    5. Mukherjee, Tarun K & Naka, Atsuyuki, 1995. "Dynamic Relations between Macroeconomic Variables and the Japanese Stock Market: An Application of a Vector Error Correction Model," Journal of Financial Research, Southern Finance Association;Southwestern Finance Association, vol. 18(2), pages 223-237, Summer.
    Full references (including those not matched with items on IDEAS)

    More about this item


    Money supply; stock market; correlation; Dickey-Fuller test; Granger causality;

    JEL classification:

    • G11 - Financial Economics - - General Financial Markets - - - Portfolio Choice; Investment Decisions
    • G15 - Financial Economics - - General Financial Markets - - - International Financial Markets
    • G18 - Financial Economics - - General Financial Markets - - - Government Policy and Regulation


    Access and download statistics


    All material on this site has been provided by the respective publishers and authors.
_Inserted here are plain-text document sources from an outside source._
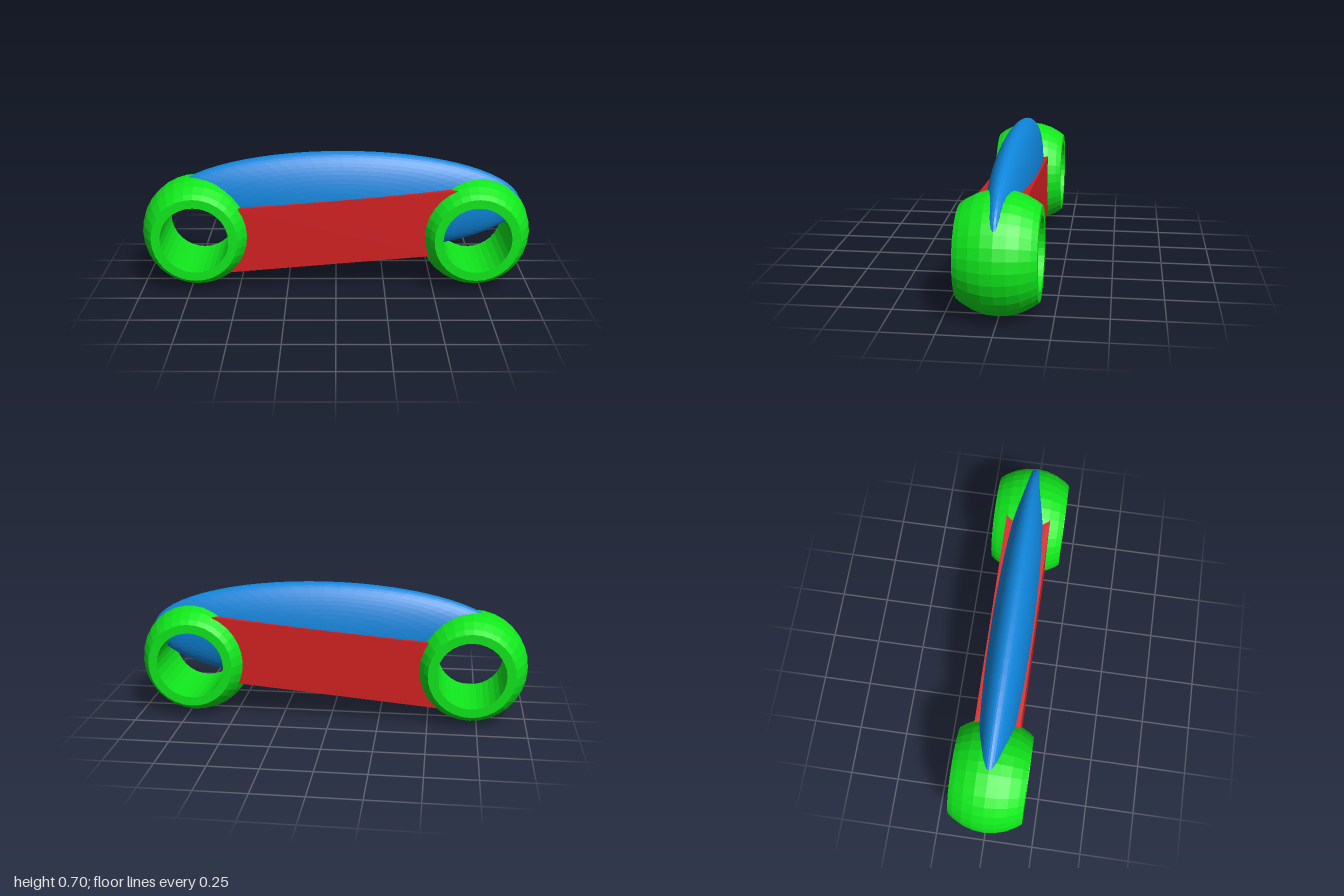
import * as THREE from 'three';

const HUB_X = 0.715, HUB_Y = 0.286, HUB_R = 0.286, HOLE_R = 0.173, HUB_HALF = 0.185;

const paint = (color) => new THREE.MeshStandardMaterial({ color, flatShading: true });

function part(name, geometry, material) {
  const mesh = new THREE.Mesh(geometry, material);
  mesh.name = name;
  return mesh;
}

// Ball with flat sides and a straight bore along z
function hubGeometry() {
  const points = [new THREE.Vector2(HOLE_R, -HUB_HALF)];
  const rim = Math.sqrt(HUB_R ** 2 - HUB_HALF ** 2);
  points.push(new THREE.Vector2(rim, -HUB_HALF));
  for (let i = -3; i <= 3; i++) {
    const a = (i * Math.PI) / 16;
    points.push(new THREE.Vector2(HUB_R * Math.cos(a), HUB_R * Math.sin(a)));
  }
  points.push(new THREE.Vector2(rim, HUB_HALF), new THREE.Vector2(HOLE_R, HUB_HALF));
  points.push(points[0].clone());
  return new THREE.LatheGeometry(points, 32).rotateX(Math.PI / 2);
}

// Tilted slab whose ends are hollowed to stay inside the hub walls
function slabGeometry() {
  const tilt = 0.0873, r = 0.25, half = 0.115;
  const s = new THREE.Shape();
  s.absarc(-HUB_X, HUB_Y, r, tilt + Math.asin(0.1245 / r), tilt - Math.asin(0.2148 / r), true);
  s.absarc(HUB_X, HUB_Y, r, Math.PI + tilt + Math.asin(0.09 / r), Math.PI + tilt - Math.asin(0.2485 / r), true);
  return new THREE.ExtrudeGeometry(s, { depth: 2 * half, bevelEnabled: false, curveSegments: 16 })
    .translate(0, 0, -half);
}

// Long ellipsoid, cut back where it would enter the bore of the right hub
function shellGeometry() {
  const cx = 0.035, cy = 0.432, cutR = HOLE_R + 0.006;
  const g = new THREE.SphereGeometry(1, 64, 32).rotateX(Math.PI / 2).scale(0.912, 0.271, 0.108);
  const pos = g.attributes.position;
  const fx = cx + HUB_X, fy = cy - HUB_Y;
  for (let i = 0; i < pos.count; i++) {
    const x = pos.getX(i), y = pos.getY(i);
    const len = Math.hypot(x, y) || 1;
    const b = (fx * x + fy * y) / len;
    const disc = b * b - (fx * fx + fy * fy - cutR * cutR);
    if (b < 0 && disc > 0) {
      const k = Math.min(1, (-b - Math.sqrt(disc)) / len);
      pos.setXY(i, x * k, y * k);
    }
  }
  g.translate(cx, cy, 0);
  g.computeVertexNormals();
  return g;
}

export function createModel() {
  const model = new THREE.Group();
  model.name = 'linkArm';

  // Hubs at both ends
  const green = paint(0x10e81c);
  const hub = hubGeometry();
  for (const side of [-1, 1]) {
    const mesh = part(side > 0 ? 'leftHub' : 'rightHub', hub, green);
    mesh.position.set(side * HUB_X, HUB_Y, 0);
    model.add(mesh);
  }

  // Connecting slab and the curved shell over it
  model.add(part('connectingSlab', slabGeometry(), paint(0xd42022)));
  model.add(part('curvedShell', shellGeometry(), paint(0x0f86dc)));
  return model;
}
You can help correct errors and omissions. When requesting a correction, please mention this item's handle: RePEc:pra:mprapa:40943. See general information about how to correct material in RePEc.

    For technical questions regarding this item, or to correct its authors, title, abstract, bibliographic or download information, contact: (Joachim Winter) or (Rebekah McClure). General contact details of provider: .

    If you have authored this item and are not yet registered with RePEc, we encourage you to do it here. This allows to link your profile to this item. It also allows you to accept potential citations to this item that we are uncertain about.

    If CitEc recognized a reference but did not link an item in RePEc to it, you can help with this form .

    If you know of missing items citing this one, you can help us creating those links by adding the relevant references in the same way as above, for each refering item. If you are a registered author of this item, you may also want to check the "citations" tab in your RePEc Author Service profile, as there may be some citations waiting for confirmation.

    Please note that corrections may take a couple of weeks to filter through the various RePEc services.

    IDEAS is a RePEc service hosted by the Research Division of the Federal Reserve Bank of St. Louis . RePEc uses bibliographic data supplied by the respective publishers.